In the records below, some lines hold the word "prism". Copy each of those lines.

Excerpts from a dataset

# # # # # # #

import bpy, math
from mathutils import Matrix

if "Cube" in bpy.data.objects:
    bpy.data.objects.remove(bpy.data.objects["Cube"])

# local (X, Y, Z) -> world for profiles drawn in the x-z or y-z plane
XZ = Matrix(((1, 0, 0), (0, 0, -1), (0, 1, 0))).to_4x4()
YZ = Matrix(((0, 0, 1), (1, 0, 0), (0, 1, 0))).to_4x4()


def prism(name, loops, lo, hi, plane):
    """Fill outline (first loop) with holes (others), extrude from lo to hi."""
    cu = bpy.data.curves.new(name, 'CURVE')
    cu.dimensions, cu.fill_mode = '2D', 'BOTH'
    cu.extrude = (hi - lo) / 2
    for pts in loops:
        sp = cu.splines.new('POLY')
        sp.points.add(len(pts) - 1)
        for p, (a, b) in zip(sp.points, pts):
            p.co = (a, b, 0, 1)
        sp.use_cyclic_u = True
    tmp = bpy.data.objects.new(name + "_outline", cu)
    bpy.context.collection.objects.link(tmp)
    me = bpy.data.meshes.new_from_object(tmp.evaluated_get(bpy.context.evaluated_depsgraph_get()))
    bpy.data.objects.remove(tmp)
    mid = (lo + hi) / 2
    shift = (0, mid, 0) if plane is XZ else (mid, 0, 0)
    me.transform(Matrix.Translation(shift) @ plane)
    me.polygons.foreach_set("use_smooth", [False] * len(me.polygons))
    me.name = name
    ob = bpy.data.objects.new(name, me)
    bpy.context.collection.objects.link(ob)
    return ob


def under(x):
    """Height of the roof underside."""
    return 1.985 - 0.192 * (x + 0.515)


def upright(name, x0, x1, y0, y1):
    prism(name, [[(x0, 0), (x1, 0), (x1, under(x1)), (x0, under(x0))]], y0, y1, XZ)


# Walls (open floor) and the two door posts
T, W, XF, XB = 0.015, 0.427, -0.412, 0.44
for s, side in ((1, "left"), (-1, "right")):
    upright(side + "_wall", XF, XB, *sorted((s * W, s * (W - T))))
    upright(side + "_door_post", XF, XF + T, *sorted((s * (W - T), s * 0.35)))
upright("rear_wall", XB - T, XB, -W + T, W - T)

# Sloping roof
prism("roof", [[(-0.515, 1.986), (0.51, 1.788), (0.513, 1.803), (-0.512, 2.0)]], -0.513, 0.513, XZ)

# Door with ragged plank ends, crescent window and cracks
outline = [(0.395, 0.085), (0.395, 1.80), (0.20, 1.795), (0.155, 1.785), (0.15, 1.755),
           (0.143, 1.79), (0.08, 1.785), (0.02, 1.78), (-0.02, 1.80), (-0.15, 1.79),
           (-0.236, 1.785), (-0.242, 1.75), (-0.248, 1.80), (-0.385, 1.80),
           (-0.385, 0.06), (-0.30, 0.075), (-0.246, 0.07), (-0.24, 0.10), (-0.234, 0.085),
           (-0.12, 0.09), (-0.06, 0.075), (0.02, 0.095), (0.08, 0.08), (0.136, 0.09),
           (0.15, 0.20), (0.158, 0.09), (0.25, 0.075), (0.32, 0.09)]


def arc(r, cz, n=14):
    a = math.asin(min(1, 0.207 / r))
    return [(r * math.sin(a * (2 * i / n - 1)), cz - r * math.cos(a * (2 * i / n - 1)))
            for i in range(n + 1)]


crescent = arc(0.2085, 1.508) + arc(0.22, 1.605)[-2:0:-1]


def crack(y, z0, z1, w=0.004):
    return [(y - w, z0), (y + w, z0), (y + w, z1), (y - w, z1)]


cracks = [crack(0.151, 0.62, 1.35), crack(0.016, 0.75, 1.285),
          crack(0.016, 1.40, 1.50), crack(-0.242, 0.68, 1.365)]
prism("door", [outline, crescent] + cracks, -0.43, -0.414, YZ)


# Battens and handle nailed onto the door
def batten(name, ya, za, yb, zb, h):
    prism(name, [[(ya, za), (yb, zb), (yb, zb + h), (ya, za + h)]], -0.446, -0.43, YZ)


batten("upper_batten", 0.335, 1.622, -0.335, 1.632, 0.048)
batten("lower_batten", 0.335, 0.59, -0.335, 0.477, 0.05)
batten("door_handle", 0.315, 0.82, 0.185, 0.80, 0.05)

# # # # # # #

● Answer to this task:
def prism(name, loops, lo, hi, plane):
    prism(name, [[(x0, 0), (x1, 0), (x1, under(x1)), (x0, under(x0))]], y0, y1, XZ)
prism("roof", [[(-0.515, 1.986), (0.51, 1.788), (0.513, 1.803), (-0.512, 2.0)]], -0.513, 0.513, XZ)
prism("door", [outline, crescent] + cracks, -0.43, -0.414, YZ)
    prism(name, [[(ya, za), (yb, zb), (yb, zb + h), (ya, za + h)]], -0.446, -0.43, YZ)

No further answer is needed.